In Emily Aboud’s fine and fast-moving production – vividly designed in shades of pink by Anna Robinson – Leah St Luce and Jadesola Odunjo deliver two terrific performances as Carleen and Crystal, buzzing with energy and excitement. In the end, though, we feel those tectonic plates shifting again, as we realise the technology can now create virtual versions of both characters; and we’re not sure, as they bid each other a final farewell, whether the two figures on stage are really Carleen and Crystal any longer, or just their AI doppelgängers, submitting to the online reality that now pervades our lives.
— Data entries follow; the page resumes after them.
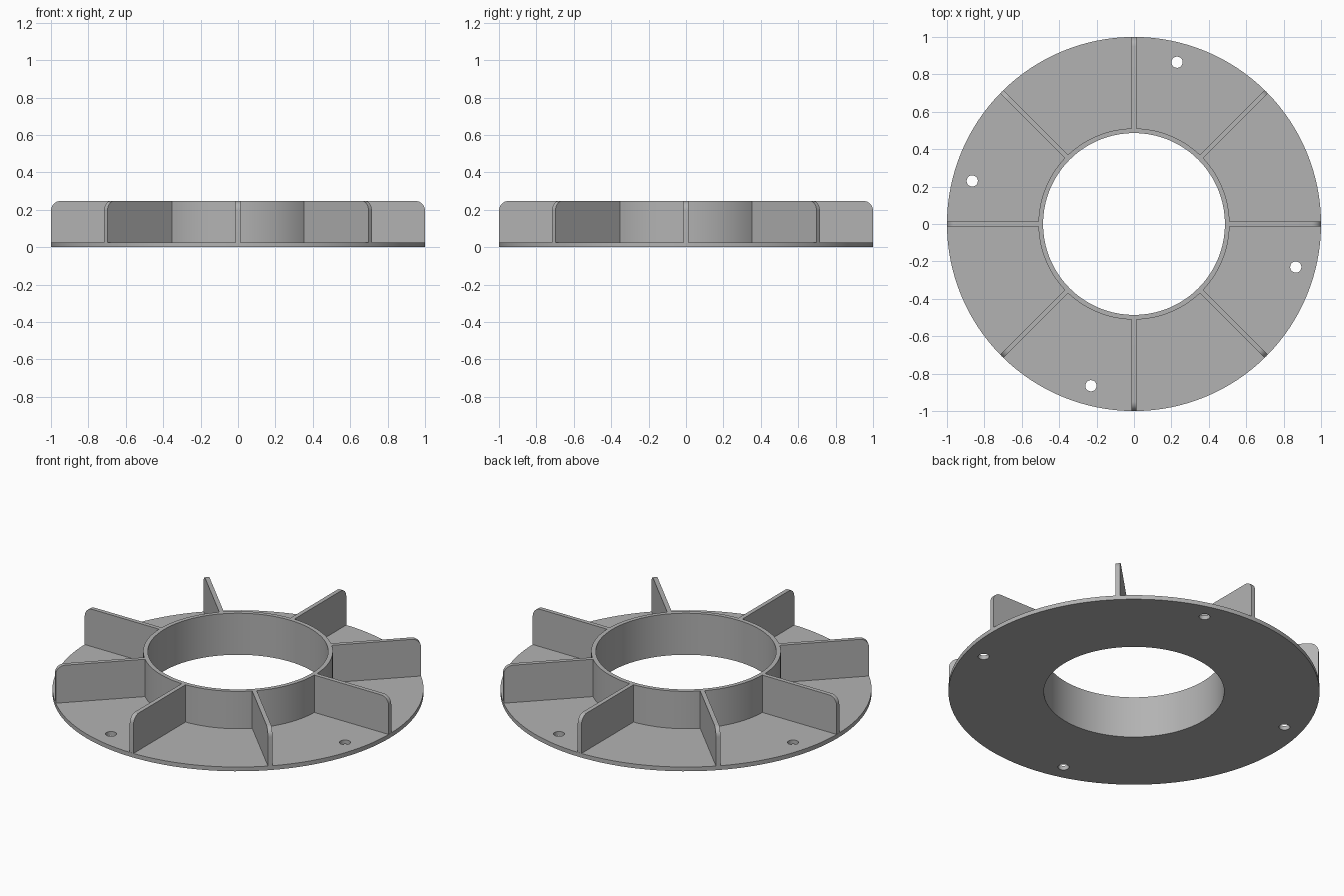
import bpy, bmesh
from math import cos, sin, pi, radians, atan2, hypot
from mathutils import Matrix

cube = bpy.data.objects.get("Cube")
if cube:
    bpy.data.objects.remove(cube, do_unlink=True)

BORE, COLLAR, RIM = 0.486, 0.511, 1.0
PLATE, HEIGHT = 0.025, 0.247
RIB, CORNER = 0.025, 0.05
SEGMENTS = 128

grey = bpy.data.materials.new("plain grey")
grey.use_nodes = True
colour = (0.45, 0.45, 0.45, 1)
grey.diffuse_color = colour
grey.node_tree.nodes["Principled BSDF"].inputs["Base Color"].default_value = colour


def add_object(name, bm):
    bmesh.ops.recalc_face_normals(bm, faces=bm.faces)
    mesh = bpy.data.meshes.new(name)
    bm.to_mesh(mesh)
    bm.free()
    mesh.materials.append(grey)
    obj = bpy.data.objects.new(name, mesh)
    bpy.context.collection.objects.link(obj)
    return obj


def smooth(obj):
    bpy.ops.object.select_all(action="DESELECT")
    obj.select_set(True)
    bpy.context.view_layer.objects.active = obj
    bpy.ops.object.shade_smooth_by_angle(angle=radians(30))


# Flange plate and upright collar, revolved from one L-shaped profile
profile = [(BORE, 0), (RIM, 0), (RIM, PLATE), (COLLAR, PLATE), (COLLAR, HEIGHT), (BORE, HEIGHT)]
bm = bmesh.new()
rings = []
for i in range(SEGMENTS):
    a = 2 * pi * i / SEGMENTS
    rings.append([bm.verts.new((r * cos(a), r * sin(a), z)) for r, z in profile])
for i, ring in enumerate(rings):
    following = rings[(i + 1) % SEGMENTS]
    for j in range(len(profile)):
        k = (j + 1) % len(profile)
        bm.faces.new((ring[j], following[j], following[k], ring[k]))
flange = add_object("flange_and_collar", bm)

# Four bolt holes through the plate
bm = bmesh.new()
hole_radius, hole_angle = hypot(0.23, 0.865), atan2(0.865, 0.23)
for i in range(4):
    a = hole_angle + i * pi / 2
    place = Matrix.Translation((hole_radius * cos(a), hole_radius * sin(a), 0))
    bmesh.ops.create_cone(bm, cap_ends=True, segments=32, radius1=0.03, radius2=0.03,
                          depth=0.2, matrix=place)
cutter = add_object("bolt_hole_cutter", bm)
cutter.hide_render = True
cut = flange.modifiers.new("bolt holes", "BOOLEAN")
cut.operation, cut.solver, cut.object = "DIFFERENCE", "EXACT", cutter
bpy.ops.object.select_all(action="DESELECT")
bpy.context.view_layer.objects.active = flange
flange.select_set(True)
bpy.ops.object.modifier_apply(modifier=cut.name)
bpy.data.objects.remove(cutter, do_unlink=True)
smooth(flange)

# Eight radial ribs with a rounded outer top corner
inner, tip = (BORE + COLLAR) / 2, RIM - 0.0005
outline = [(inner, PLATE / 2), (tip, PLATE / 2)]
for i in range(9):
    a = i / 8 * pi / 2
    outline.append((tip - CORNER + CORNER * cos(a), HEIGHT - CORNER + CORNER * sin(a)))
outline.append((inner, HEIGHT))
for n in range(8):
    bm = bmesh.new()
    face = bm.faces.new([bm.verts.new((r, -RIB / 2, z)) for r, z in outline])
    side = bmesh.ops.extrude_face_region(bm, geom=[face])
    moved = [v for v in side["geom"] if isinstance(v, bmesh.types.BMVert)]
    bmesh.ops.translate(bm, verts=moved, vec=(0, RIB, 0))
    rib = add_object(f"rib_{n + 1}", bm)
    rib.rotation_euler.z = n * pi / 4
    smooth(rib)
Kenny Boyle’s Playthrough at Oran Mor, by contrast, celebrates the Hallowe’en season by taking a spooky deep dive into the world of online gaming, already – it seems – riddled with its own folklore, and with deep nostalgia for its early pioneering days, back in the 1990s.

Kenny Boyle and Karen Bartke in Playthrough PIC: Tommy Ga-Ken WanKenny Boyle and Karen Bartke in Playthrough PIC: Tommy Ga-Ken Wan
Kenny Boyle and Karen Bartke in Playthrough PIC: Tommy Ga-Ken Wan

Biggs, played by Boyle himself, and Wedge – a sardonic Karen Bartke – are former friends who fell out some years ago, but have come back together to tackle a game that Biggs is finding impossibly difficult. They tell us the weird mythical story of the game, and both have a go at playing it, despite repeated encounters with a chilling screen message that says “You’ve met with a terrible fate, haven’t you?”

In the meantime, though, the two also exchange banter – illustrated by ever-changing screen images behind them – about supposedly weird incidents involving haunted games, with unexplained characters or features that keep reappearing despite all attempts to delete them. It’s a rambling narrative structure that often drifts off into anecdote, losing pace and energy in the process; there’s also the added complication of the suggestion that the show is partly improvised, playing off a different version of the game every day.

Yet the show is fascinating both for the gaming world it explores, and for its rich relationship with the weird language and vocabulary that world has spawned; as well as for its haunting sense of human beings caught up in a new reality which they cannot control, and which sometimes threatens – almost literally – to frighten them to death.

FLIP! at Summerhall, Edinburgh, and Playthrough at Oran Mor, Glasgow, both run until 4 November. FLIP! is also at the Soho Theatre, London, 7-25 November.